# WORK TO BE COMPLETED:
Word for word, repeat the lines of the records from the first line up to and including the line that contains "axis = end - start", passing over any pictures.

# MATERIAL SUPPLIED:
________________________________________

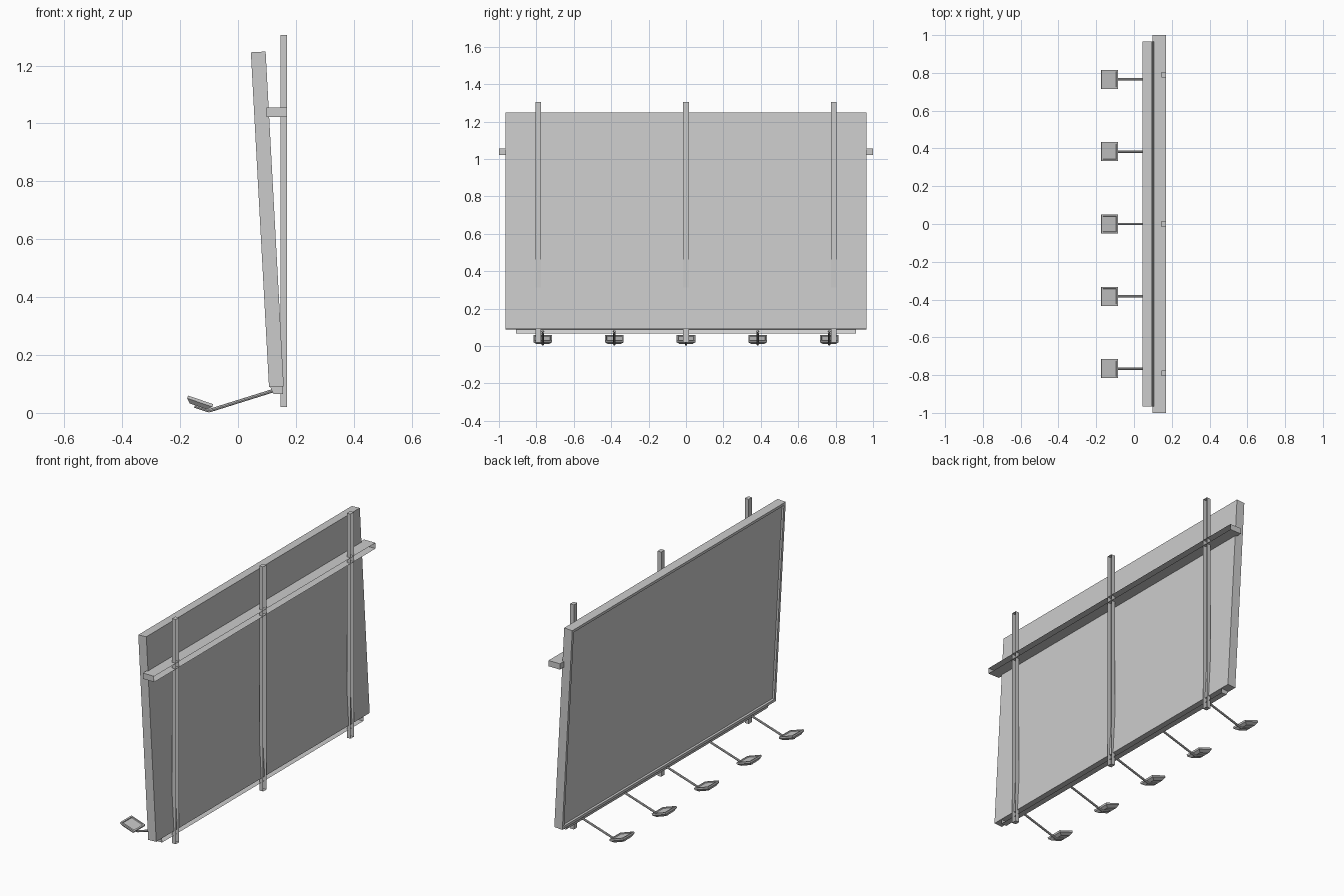
import bpy
import bmesh
import math
from mathutils import Matrix, Vector

cube = bpy.data.objects.get("Cube")
if cube:
    bpy.data.objects.remove(cube, do_unlink=True)

grey = bpy.data.materials.new("plain grey")
grey.use_nodes = True
colour = (0.6, 0.6, 0.6, 1)
grey.diffuse_color = colour
grey.node_tree.nodes["Principled BSDF"].inputs["Base Color"].default_value = colour


def finish(name, bm):
    """Turn a bmesh into a named, coloured object."""
    mesh = bpy.data.meshes.new(name)
    bm.to_mesh(mesh)
    bm.free()
    mesh.materials.append(grey)
    obj = bpy.data.objects.new(name, mesh)
    bpy.context.collection.objects.link(obj)
    return obj


def box(bm, low, high):
    """Add a box between two corners and return its vertices."""
    low, high = Vector(low), Vector(high)
    verts = bmesh.ops.create_cube(bm, size=1)["verts"]
    bmesh.ops.scale(bm, vec=high - low, verts=verts)
    bmesh.ops.translate(bm, vec=(low + high) / 2, verts=verts)
    return verts


def channel(name, low, high):
    """A sheet-metal channel, open towards the rear (+x)."""
    bm = bmesh.new()
    box(bm, low, high)
    bm.normal_update()
    rear = [f for f in bm.faces if f.normal.x > 0.9]
    bmesh.ops.delete(bm, geom=rear, context="FACES_ONLY")
    return finish(name, bm)


def rod(bm, start, end, radius):
    """Add an eight-sided rod between two points."""
    start, end = Vector(start), Vector(end)
    axis = end - start
    turn = axis.to_track_quat("Z", "Y").to_matrix().to_4x4()
    bmesh.ops.create_cone(bm, cap_ends=True, segments=8, radius1=radius,
                          radius2=radius, depth=axis.length,
                          matrix=Matrix.Translation((start + end) / 2) @ turn)


# Leaning display panel with a recessed face inside a narrow frame
bm = bmesh.new()
box(bm, (-0.051, -0.965, 0), (0, 0.965, 1.158))
bm.normal_update()
face = [f for f in bm.faces if f.normal.x < -0.9]
bmesh.ops.inset_region(bm, faces=face, thickness=0.022, depth=0)
bmesh.ops.inset_region(bm, faces=face, thickness=0.004, depth=-0.01)
lean = Matrix.Translation((0.158, 0, 0.092)) @ Matrix.Rotation(math.radians(-3.1), 4, "Y")
bm.transform(lean)
finish("display_panel", bm)

# Upright posts and the long brace behind the panel
for label, y in (("right", -0.79), ("middle", 0), ("left", 0.79)):
    channel(label + "_post", (0.146, y - 0.015, 0.02), (0.17, y + 0.015, 1.305))
channel("rear_brace", (0.098, -1, 1.022), (0.17, 1, 1.055))

# Bottom rail, tapering towards its lower front edge
rail = channel("bottom_rail", (0.11, -0.91, 0.066), (0.156, 0.91, 0.092))
for v in rail.data.vertices:
    if v.co.x < 0.13 and v.co.z < 0.08:
        v.co.x += 0.012

# Floodlights on bent arms
for number in range(5):
    y = (number - 2) * 0.383

    bm = bmesh.new()
    elbow = (-0.1, y, 0.0075)
    rod(bm, (0.135, y, 0.081), elbow, 0.006)
    rod(bm, elbow, (-0.15, y, 0.024), 0.006)
    finish("lamp_arm_%d" % (number + 1), bm)

    # Lamp head: tapered housing, shallow rim and recessed glass
    bm = bmesh.new()
    verts = box(bm, (-0.046, -0.05, -0.01), (0.046, 0.05, 0))
    bm.normal_update()
    bottom = [f for f in bm.faces if f.normal.z < -0.9]
    bmesh.ops.inset_region(bm, faces=bottom, thickness=0.02, depth=0.014)
    top = [f for f in bm.faces if f.normal.z > 0.9]
    bmesh.ops.inset_region(bm, faces=top, thickness=0.012, depth=0)
    bmesh.ops.inset_region(bm, faces=top, thickness=0.002, depth=-0.005)
    tilt = Matrix.Rotation(math.radians(19), 4, "Y")
    bm.transform(Matrix.Translation((-0.129, y, 0.045)) @ tilt)
    finish("lamp_head_%d" % (number + 1), bm)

________________________________________

# RESPONSE TO THE EXERCISE:
import bpy
import bmesh
import math
from mathutils import Matrix, Vector

cube = bpy.data.objects.get("Cube")
if cube:
    bpy.data.objects.remove(cube, do_unlink=True)

grey = bpy.data.materials.new("plain grey")
grey.use_nodes = True
colour = (0.6, 0.6, 0.6, 1)
grey.diffuse_color = colour
grey.node_tree.nodes["Principled BSDF"].inputs["Base Color"].default_value = colour


def finish(name, bm):
    """Turn a bmesh into a named, coloured object."""
    mesh = bpy.data.meshes.new(name)
    bm.to_mesh(mesh)
    bm.free()
    mesh.materials.append(grey)
    obj = bpy.data.objects.new(name, mesh)
    bpy.context.collection.objects.link(obj)
    return obj


def box(bm, low, high):
    """Add a box between two corners and return its vertices."""
    low, high = Vector(low), Vector(high)
    verts = bmesh.ops.create_cube(bm, size=1)["verts"]
    bmesh.ops.scale(bm, vec=high - low, verts=verts)
    bmesh.ops.translate(bm, vec=(low + high) / 2, verts=verts)
    return verts


def channel(name, low, high):
    """A sheet-metal channel, open towards the rear (+x)."""
    bm = bmesh.new()
    box(bm, low, high)
    bm.normal_update()
    rear = [f for f in bm.faces if f.normal.x > 0.9]
    bmesh.ops.delete(bm, geom=rear, context="FACES_ONLY")
    return finish(name, bm)


def rod(bm, start, end, radius):
    """Add an eight-sided rod between two points."""
    start, end = Vector(start), Vector(end)
    axis = end - start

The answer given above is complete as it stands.